There are very few people who have heard of Nantree and even fewer who know where it is…

It was my Gran, who, according to my dad, was always full of stuff and nonsense, who used to take me and my sister there.  It was her favourite spot, an ancient pedunculate oak deep in the forest - its buttresses and trunk made an ideal place for her to rest her weary feet and for us to devour her hastily made egg sandwiches. Once refuelled, she’d often kick off her old wellies and deliberately extend her rest by telling us stories of the strange creatures that lived in the wood. As I got older, I realised it was not just Gran who was full of woodland tales.
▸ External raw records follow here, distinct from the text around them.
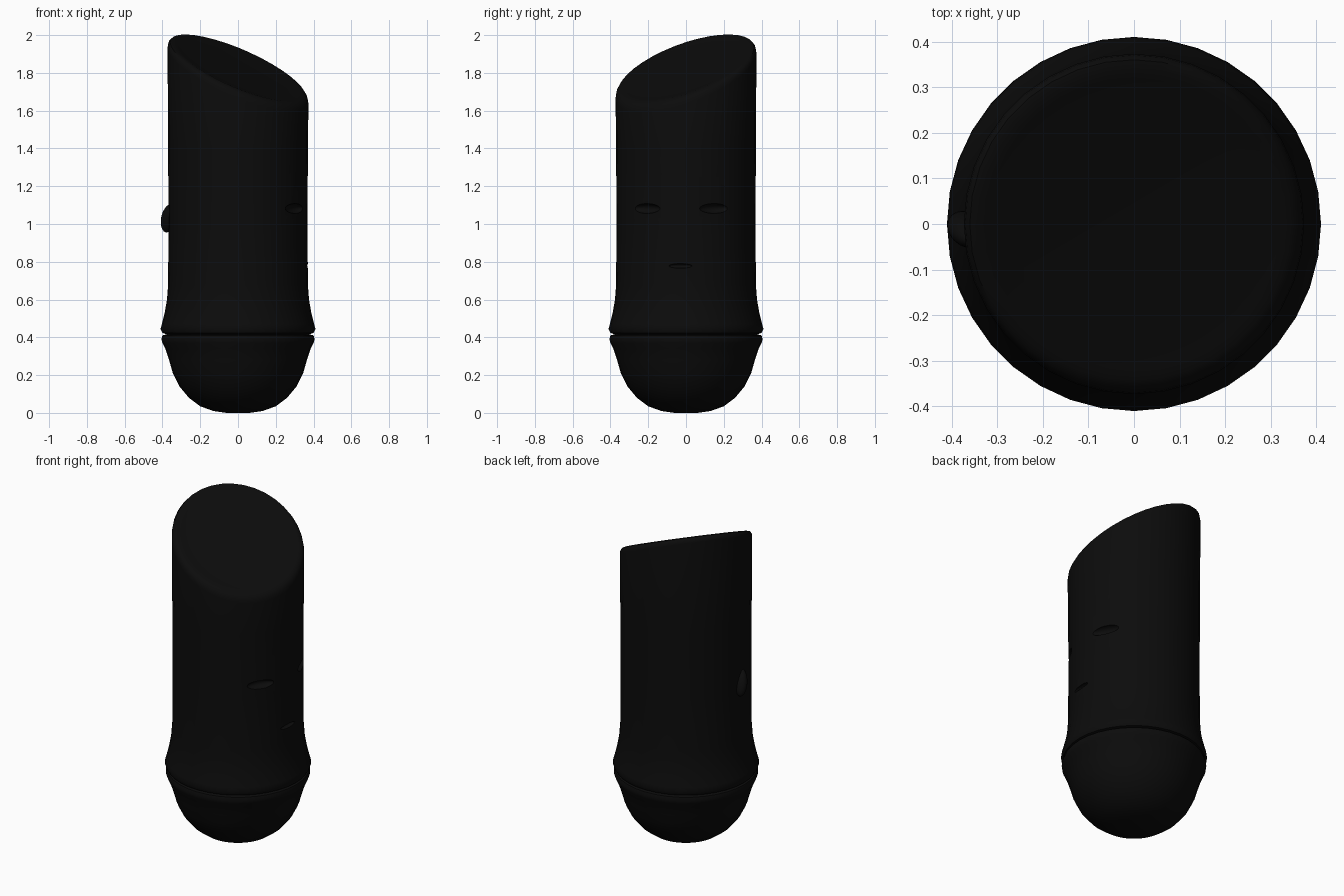
import bpy, bmesh
from math import sin, cos, pi, radians

cube = bpy.data.objects.get("Cube")
if cube:
    bpy.data.objects.remove(cube, do_unlink=True)

SIDES = 36
charcoal = bpy.data.materials.new("charcoal_black")
charcoal.use_nodes = True
charcoal.diffuse_color = (0.0035, 0.0035, 0.0035, 1)
charcoal.node_tree.nodes["Principled BSDF"].inputs["Base Color"].default_value = charcoal.diffuse_color


def cut_height(x, y):
    """Height of the slanted cut at the top of the stalk."""
    return 1.825 - 0.40 * x + 0.32 * y


def finish(bm, name):
    bmesh.ops.recalc_face_normals(bm, faces=bm.faces)
    mesh = bpy.data.meshes.new(name)
    bm.to_mesh(mesh)
    bm.free()
    obj = bpy.data.objects.new(name, mesh)
    bpy.context.collection.objects.link(obj)
    mesh.materials.append(charcoal)
    return obj


def smooth(obj, angle=40):
    bpy.ops.object.select_all(action="DESELECT")
    obj.select_set(True)
    bpy.context.view_layer.objects.active = obj
    bpy.ops.object.shade_smooth_by_angle(angle=radians(angle))


def lathe(name, rings):
    """Skin rings of (radius, height, follows_cut) and cap both ends."""
    bm = bmesh.new()
    loops = []
    for r, z, slanted in rings:
        loop = []
        for i in range(SIDES):
            x, y = r * cos(2 * pi * i / SIDES), r * sin(2 * pi * i / SIDES)
            loop.append(bm.verts.new((x, y, z + (cut_height(x, y) if slanted else 0))))
        loops.append(loop)
    for a, b in zip(loops, loops[1:]):
        for i in range(SIDES):
            j = (i + 1) % SIDES
            bm.faces.new((a[i], a[j], b[j], b[i]))
    bm.faces.new(loops[0])
    bm.faces.new(loops[-1])
    return finish(bm, name)


def ellipsoid(name, location, size, rotation=(0, 0, 0)):
    bm = bmesh.new()
    bmesh.ops.create_uvsphere(bm, u_segments=20, v_segments=12, radius=1)
    obj = finish(bm, name)
    obj.location, obj.scale, obj.rotation_euler = location, size, rotation
    return obj


# Rounded bottom section, ending in a flared lip
bowl_profile = [(0.06, 0), (0.13, 0.01), (0.2, 0.035), (0.26, 0.08), (0.31, 0.14),
                (0.345, 0.21), (0.365, 0.28), (0.385, 0.34), (0.4, 0.37),
                (0.406, 0.39), (0.4, 0.41), (0.37, 0.418)]
bowl = lathe("bottom_segment", [(r, z, False) for r, z in bowl_profile])

# Tall stalk with a flared foot and a slanted, softly rounded top
stalk_profile = [(0.37, 0.414), (0.4, 0.423), (0.41, 0.445), (0.403, 0.47),
                 (0.388, 0.53), (0.376, 0.6), (0.37, 0.68), (0.368, 1.0), (0.37, 1.4)]
rim_profile = [(0.373, -0.04), (0.37, -0.02), (0.36, -0.006), (0.342, 0),
               (0.32, -0.004), (0.26, -0.008)]
stalk = lathe("stalk", [(r, z, False) for r, z in stalk_profile]
              + [(r, z, True) for r, z in rim_profile])

# Narrow eye and mouth hollows carved in the stalk
cutters = [ellipsoid("eye_cutter", (0.305, -0.21, 1.082), (0.035, 0.085, 0.026), (0, 0, radians(-34))),
           ellipsoid("eye_cutter", (0.338, 0.15, 1.082), (0.035, 0.085, 0.026), (0, 0, radians(24))),
           ellipsoid("mouth_cutter", (0.367, -0.03, 0.778), (0.02, 0.065, 0.012), (0, 0, radians(-5)))]
bpy.context.view_layer.objects.active = stalk
for cutter in cutters:
    mod = stalk.modifiers.new("hollow", "BOOLEAN")
    mod.operation, mod.solver, mod.object = "DIFFERENCE", "EXACT", cutter
    bpy.ops.object.modifier_apply(modifier=mod.name)
    bpy.data.objects.remove(cutter, do_unlink=True)

# Small bud on the far side, leaning slightly
bud = ellipsoid("bud", (-0.367, -0.012, 1.03), (0.04, 0.032, 0.08),
                (radians(20), radians(12), 0))

for part in (bowl, stalk, bud):
    smooth(part)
Oaks are one of the most widely revered of trees and as such have a fair amount of mythology to tell. The earliest spirits of Greek mythology are the dryads. Whilst in Britain, King Arthur’s round table was said to be of oak, and Merlin’s wand made from the very top branch of an oak tree. In Nottinghamshire, Robin Hood’s Major Oak, where he is said to have held his meetings with his band of men, still stands today (though it is propped up!). In Drudaic tradition, the oak is used in many celebrations, including at the spring equinox, where it is called upon to encourage the warmth of the sun. Many cultures see the oak as the tree of the thunder gods, a tradition that holds true in Britain with the Anglo-Saxon’s associating Thor, the Thunder God, with the tree as it is said to attract lightning.  This possibly arose because lightning is said to strike the oak more than any other tree – ever wondered why that wooden light pull in the bathroom looks like an acorn? In ancient medicine, due to the oak’s deep roots and our feet being the point of contact with the earth, oak ointments were said to aid weary feet – perhaps my Gran was not so full of nonsense after all!
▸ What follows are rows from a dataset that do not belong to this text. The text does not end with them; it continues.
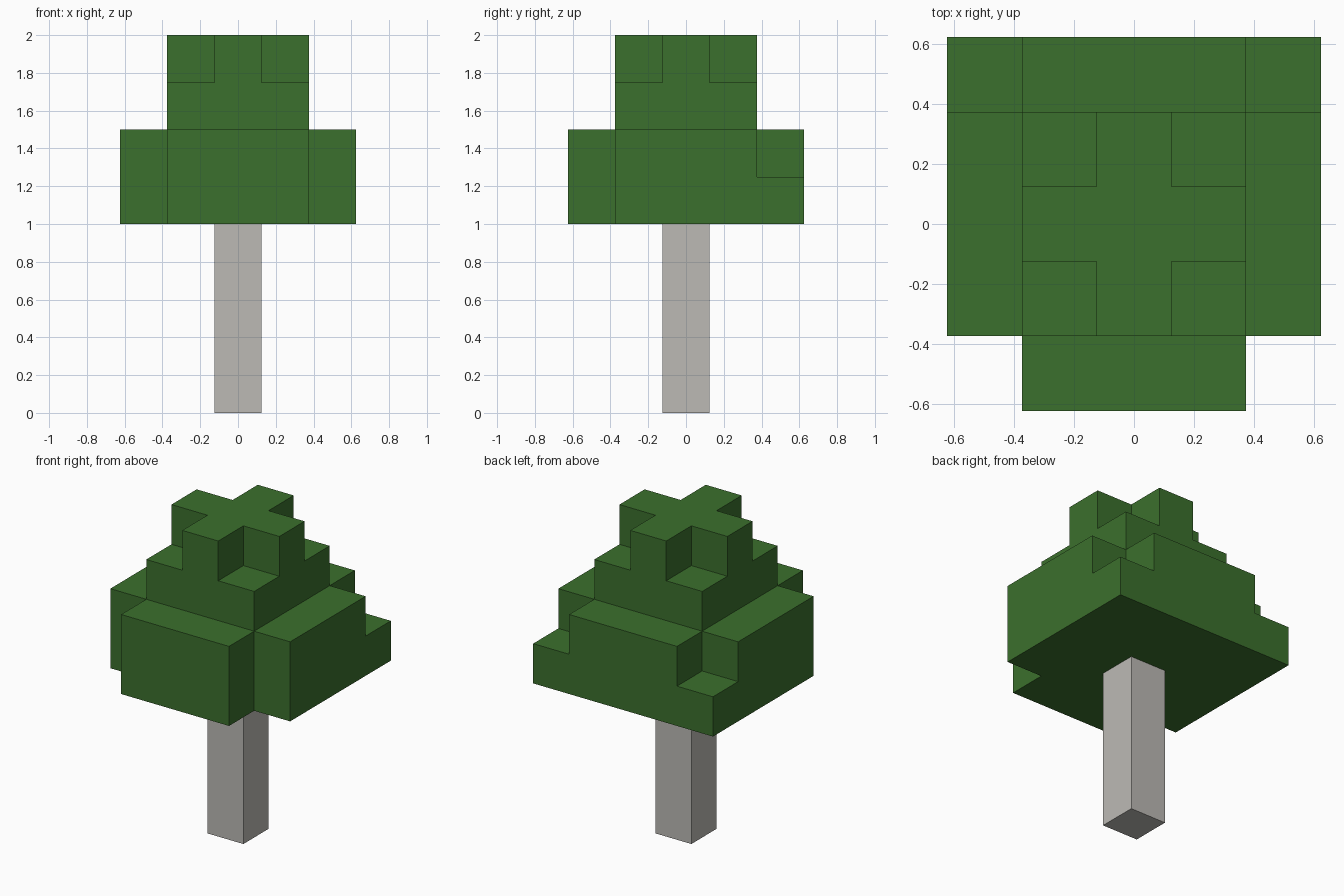
import bpy, bmesh, math
from mathutils import Vector

cube = bpy.data.objects.get("Cube")
if cube:
    bpy.data.objects.remove(cube, do_unlink=True)

CELL = 0.25  # size of one block


def make_material(name, rgb):
    mat = bpy.data.materials.new(name)
    mat.use_nodes = True
    mat.diffuse_color = (*rgb, 1)
    mat.node_tree.nodes["Principled BSDF"].inputs["Base Color"].default_value = (*rgb, 1)
    return mat


def block_object(name, cells, mat):
    """Weld blocks into one closed shell: only outer faces are kept."""
    bm = bmesh.new()
    axes = [Vector(a) for a in ((1, 0, 0), (0, 1, 0), (0, 0, 1))]
    for cell in cells:
        centre = Vector(cell) + Vector((0, 0, 0.5))
        for i in range(3):
            for sign in (-1, 1):
                n = axes[i] * sign
                if tuple(int(c) for c in Vector(cell) + n) in cells:
                    continue
                u, v = axes[(i + 1) % 3] * sign, axes[(i + 2) % 3]
                corners = [(-1, -1), (1, -1), (1, 1), (-1, 1)]
                bm.faces.new([bm.verts.new((centre + (n + u * a + v * b) / 2) * CELL)
                              for a, b in corners])
    bmesh.ops.remove_doubles(bm, verts=bm.verts, dist=CELL / 100)
    # Merge coplanar squares into large flat faces
    bmesh.ops.dissolve_limit(bm, angle_limit=math.radians(1),
                             verts=bm.verts, edges=bm.edges)
    mesh = bpy.data.meshes.new(name)
    bm.to_mesh(mesh)
    bm.free()
    mesh.materials.append(mat)
    obj = bpy.data.objects.new(name, mesh)
    bpy.context.collection.objects.link(obj)
    return obj


def layer(z, radius, keep):
    span = range(-radius, radius + 1)
    return {(x, y, z) for x in span for y in span if keep(x, y)}


def cross(radius):
    """Square with its four corners removed."""
    return lambda x, y: abs(x) < radius or abs(y) < radius


leaf_green = make_material("leaf green", (0.044, 0.162, 0.026))
trunk_grey = make_material("trunk grey", (0.503, 0.491, 0.462))

# Trunk: a single column
block_object("trunk", {(0, 0, z) for z in range(4)}, trunk_grey)

# Foliage: wide base with only front corners cut, then narrowing tiers
foliage = layer(4, 2, lambda x, y: abs(x) < 2 or y > -2)
foliage |= layer(5, 2, cross(2))
foliage |= layer(6, 1, lambda x, y: True)
foliage |= layer(7, 1, cross(1))
block_object("foliage", foliage, leaf_green)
But it’s not just oaks that are associated with plant-lore.

In Norse mythology, Yggdrasil was a great Ash located at the center of the Universe. Within the branches of the tree was said to be four deer, whose moisture from their antlers fell as dew to the earth. In fact, if you look at an ash twig, the buds look very similar to the hooves of deer.
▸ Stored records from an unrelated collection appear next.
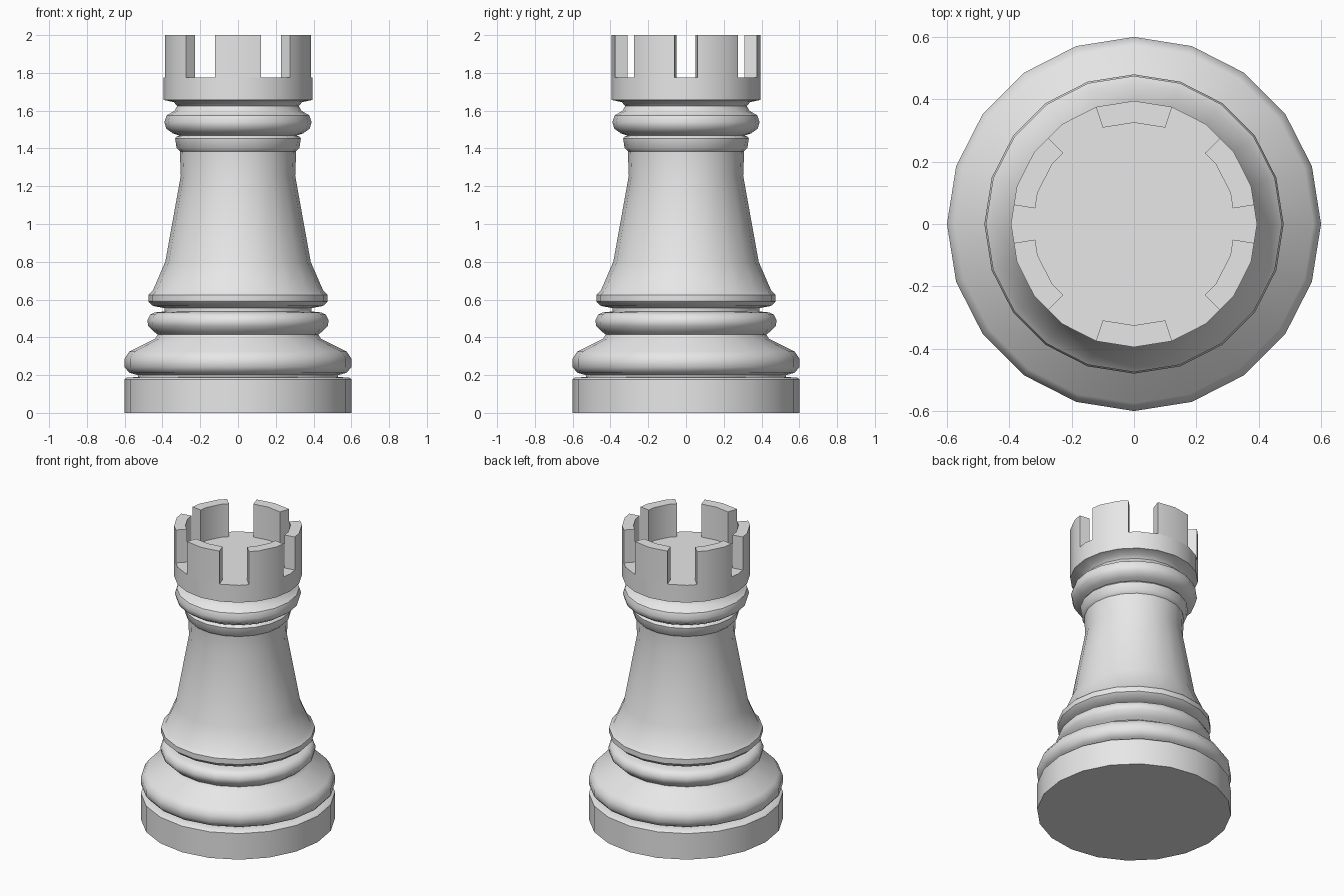
import bpy, bmesh, math

if "Cube" in bpy.data.objects:
    bpy.data.objects.remove(bpy.data.objects["Cube"])

SIDES = 20
mat = bpy.data.materials.new("light grey")
mat.diffuse_color = (0.8, 0.8, 0.8, 1)
mat.use_nodes = True
mat.node_tree.nodes["Principled BSDF"].inputs["Base Color"].default_value = mat.diffuse_color


def finish(name, bm, angle=40):
    bmesh.ops.recalc_face_normals(bm, faces=bm.faces)
    me = bpy.data.meshes.new(name)
    bm.to_mesh(me)
    bm.free()
    me.materials.append(mat)
    ob = bpy.data.objects.new(name, me)
    bpy.context.collection.objects.link(ob)
    bpy.ops.object.select_all(action='DESELECT')
    ob.select_set(True)
    bpy.context.view_layer.objects.active = ob
    bpy.ops.object.shade_smooth_by_angle(angle=math.radians(angle))
    return ob


def lathe(name, profile):
    """Turn a (radius, z) profile into a closed solid."""
    bm = bmesh.new()
    rings = [[bm.verts.new((r * math.cos(2 * math.pi * i / SIDES),
                            r * math.sin(2 * math.pi * i / SIDES), z))
              for i in range(SIDES)] for r, z in profile]
    for a, b in zip(rings, rings[1:]):
        for i in range(SIDES):
            j = (i + 1) % SIDES
            bm.faces.new((a[i], a[j], b[j], b[i]))
    bm.faces.new(rings[0][::-1])
    bm.faces.new(rings[-1])
    return finish(name, bm)


def polygon_point(radius, deg, z):
    """Point on the many-sided outline at the given angle."""
    step = 360 / SIDES
    off = (deg % step) - step / 2
    r = radius * math.cos(math.radians(step / 2)) / math.cos(math.radians(off))
    a = math.radians(deg)
    return (r * math.cos(a), r * math.sin(a), z)


def battlement(name, angles):
    bm = bmesh.new()
    rows = [[bm.verts.new(polygon_point(r, a, z)) for a in angles]
            for r, z in ((0.395, 1.775), (0.395, 2.0), (0.325, 2.0), (0.325, 1.775))]
    for k in range(4):
        a, b = rows[k], rows[(k + 1) % 4]
        for i in range(len(angles) - 1):
            bm.faces.new((a[i], a[i + 1], b[i + 1], b[i]))
    for end in (0, -1):
        bm.faces.new([row[end] for row in rows])
    return finish(name, bm, 30)


# Turned body: plinth, rings, tapering shaft, collar and crown drum
lathe("body", [
    (0.6, 0), (0.6, 0.178), (0.59, 0.187), (0.53, 0.19), (0.53, 0.2),
    (0.575, 0.212), (0.6, 0.242), (0.6, 0.288), (0.575, 0.325),
    (0.44, 0.392), (0.425, 0.415), (0.445, 0.43), (0.475, 0.46), (0.48, 0.49),
    (0.465, 0.52), (0.44, 0.532), (0.39, 0.537), (0.39, 0.555), (0.45, 0.566),
    (0.475, 0.59), (0.475, 0.625), (0.45, 0.65), (0.385, 0.8),
    (0.303, 1.255), (0.308, 1.385), (0.325, 1.402), (0.333, 1.452),
    (0.325, 1.463), (0.31, 1.468), (0.345, 1.48), (0.38, 1.505), (0.39, 1.54),
    (0.378, 1.575), (0.335, 1.6), (0.322, 1.625), (0.34, 1.645),
    (0.395, 1.657), (0.395, 1.775)])

# Battlements: front and back, then two on each side
for label, angles in (
        ("back", (72, 90, 108)), ("front", (252, 270, 288)),
        ("right_back", (9, 18, 36, 45)), ("left_back", (135, 144, 162, 171)),
        ("left_front", (189, 198, 216, 225)), ("right_front", (315, 324, 342, 351))):
    battlement("battlement_" + label, angles)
The holly was believed, as an evergreen, to keep the secrets of spring in its branches and carry the green of nature safely through the dark winter months.

Wild flowers also have a lot of plant-lore associated with them.  It was believed that it was unlucky to walk through a mass of bluebells, because the flower was used to call the Fairies and, with each flower full of spells, you could easily become spell bound.  Snowdrops are also, in some folklore, said to be unlucky. Often found in cemeteries, it was believed that to bring a snowdrop into the house was to invite death.  Foxgloves or Fairy Glove, with its flowers spotted with purple, are said to be evidence of where the enchanted ones have placed their fingers, though the markings are in fact to attract bees.

So was my Gran just a teller of tales or did she know something more?

To this day my family still visit the area we call Nantree. Though the surrounds have changed, dense wood is partly holiday lodges, old glades are tightly mown amenity areas and quiet fox trails surfaced footpaths. But still we come. Nieces, nephews and partners have all been and all taken something away with them, something memorable. That feeling that this is a special place, our place.  My last visit was with my 86 year old dad, who hobbled on his sticks across the trip hazard terrain (he doesn’t believe in risk assessments). Once there he took my hand and spontaneously hugged the tree – nothing was said. It didn’t have to be. It was a moment of emotional energy.

With pressures on our environment growing and the ever present threat of pests and pathogens such as the non-native processionarry moth, Acute Oak Decline and Chronic Oak Decline, I fear for places such as Nantree and wonder which will survive the longest – the tales of Nantree or the forest.  Or, one day, will both just become a myth? 

Nigel Tomkinson
Senior Countryside Warden – East Cornwall